BEGIN Provided entries

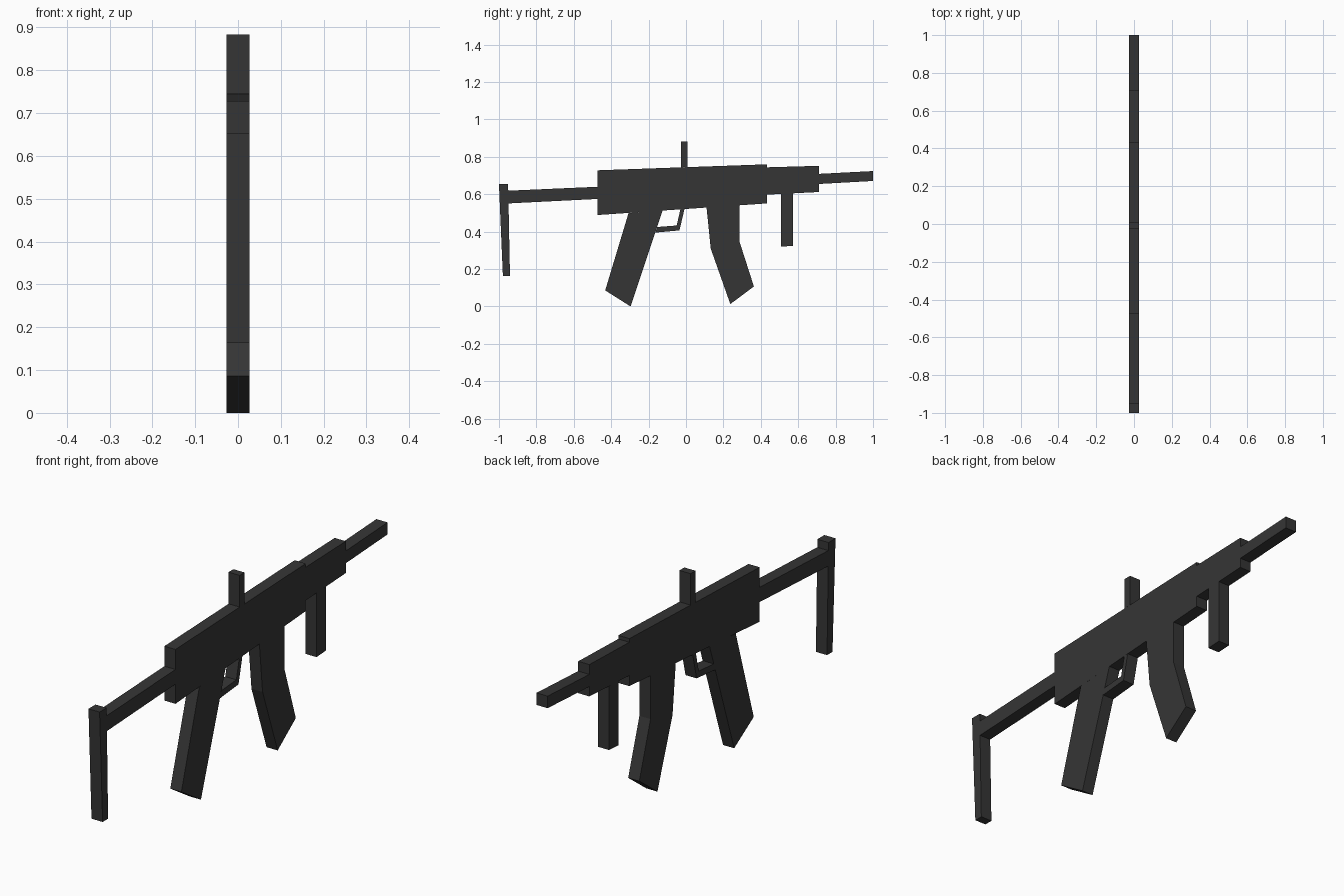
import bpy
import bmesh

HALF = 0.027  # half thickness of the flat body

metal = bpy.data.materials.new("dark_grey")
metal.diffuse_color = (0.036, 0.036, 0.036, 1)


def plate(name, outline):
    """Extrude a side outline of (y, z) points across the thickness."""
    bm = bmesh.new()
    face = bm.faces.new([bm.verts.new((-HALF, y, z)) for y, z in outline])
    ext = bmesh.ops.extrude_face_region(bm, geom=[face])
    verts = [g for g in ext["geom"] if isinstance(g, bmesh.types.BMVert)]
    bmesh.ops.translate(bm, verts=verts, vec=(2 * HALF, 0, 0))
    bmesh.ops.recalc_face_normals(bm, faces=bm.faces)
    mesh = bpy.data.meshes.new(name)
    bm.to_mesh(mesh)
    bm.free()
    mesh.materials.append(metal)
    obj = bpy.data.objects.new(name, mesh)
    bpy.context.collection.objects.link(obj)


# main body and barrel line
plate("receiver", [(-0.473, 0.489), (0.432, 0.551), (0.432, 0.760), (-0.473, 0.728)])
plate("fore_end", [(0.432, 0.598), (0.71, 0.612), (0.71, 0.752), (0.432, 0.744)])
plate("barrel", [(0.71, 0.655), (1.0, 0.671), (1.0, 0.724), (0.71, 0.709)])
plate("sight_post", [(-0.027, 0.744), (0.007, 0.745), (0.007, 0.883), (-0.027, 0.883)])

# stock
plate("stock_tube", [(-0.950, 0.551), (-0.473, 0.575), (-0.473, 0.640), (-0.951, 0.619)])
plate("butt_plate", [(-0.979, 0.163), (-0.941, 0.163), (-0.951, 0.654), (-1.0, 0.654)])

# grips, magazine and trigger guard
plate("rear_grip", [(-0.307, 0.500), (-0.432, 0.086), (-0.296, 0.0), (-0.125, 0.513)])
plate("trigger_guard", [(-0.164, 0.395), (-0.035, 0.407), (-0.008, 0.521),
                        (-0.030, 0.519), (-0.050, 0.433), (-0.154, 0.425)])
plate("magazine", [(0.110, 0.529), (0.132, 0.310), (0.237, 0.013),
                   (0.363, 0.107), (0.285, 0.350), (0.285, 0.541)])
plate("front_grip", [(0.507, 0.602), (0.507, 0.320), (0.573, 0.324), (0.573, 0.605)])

END Provided entries

- _Work to be completed_
Repeat each entry above exactly, passing over any images.

- _Response area_
import bpy
import bmesh

HALF = 0.027  # half thickness of the flat body

metal = bpy.data.materials.new("dark_grey")
metal.diffuse_color = (0.036, 0.036, 0.036, 1)


def plate(name, outline):
    """Extrude a side outline of (y, z) points across the thickness."""
    bm = bmesh.new()
    face = bm.faces.new([bm.verts.new((-HALF, y, z)) for y, z in outline])
    ext = bmesh.ops.extrude_face_region(bm, geom=[face])
    verts = [g for g in ext["geom"] if isinstance(g, bmesh.types.BMVert)]
    bmesh.ops.translate(bm, verts=verts, vec=(2 * HALF, 0, 0))
    bmesh.ops.recalc_face_normals(bm, faces=bm.faces)
    mesh = bpy.data.meshes.new(name)
    bm.to_mesh(mesh)
    bm.free()
    mesh.materials.append(metal)
    obj = bpy.data.objects.new(name, mesh)
    bpy.context.collection.objects.link(obj)


# main body and barrel line
plate("receiver", [(-0.473, 0.489), (0.432, 0.551), (0.432, 0.760), (-0.473, 0.728)])
plate("fore_end", [(0.432, 0.598), (0.71, 0.612), (0.71, 0.752), (0.432, 0.744)])
plate("barrel", [(0.71, 0.655), (1.0, 0.671), (1.0, 0.724), (0.71, 0.709)])
plate("sight_post", [(-0.027, 0.744), (0.007, 0.745), (0.007, 0.883), (-0.027, 0.883)])

# stock
plate("stock_tube", [(-0.950, 0.551), (-0.473, 0.575), (-0.473, 0.640), (-0.951, 0.619)])
plate("butt_plate", [(-0.979, 0.163), (-0.941, 0.163), (-0.951, 0.654), (-1.0, 0.654)])

# grips, magazine and trigger guard
plate("rear_grip", [(-0.307, 0.500), (-0.432, 0.086), (-0.296, 0.0), (-0.125, 0.513)])
plate("trigger_guard", [(-0.164, 0.395), (-0.035, 0.407), (-0.008, 0.521),
                        (-0.030, 0.519), (-0.050, 0.433), (-0.154, 0.425)])
plate("magazine", [(0.110, 0.529), (0.132, 0.310), (0.237, 0.013),
                   (0.363, 0.107), (0.285, 0.350), (0.285, 0.541)])
plate("front_grip", [(0.507, 0.602), (0.507, 0.320), (0.573, 0.324), (0.573, 0.605)])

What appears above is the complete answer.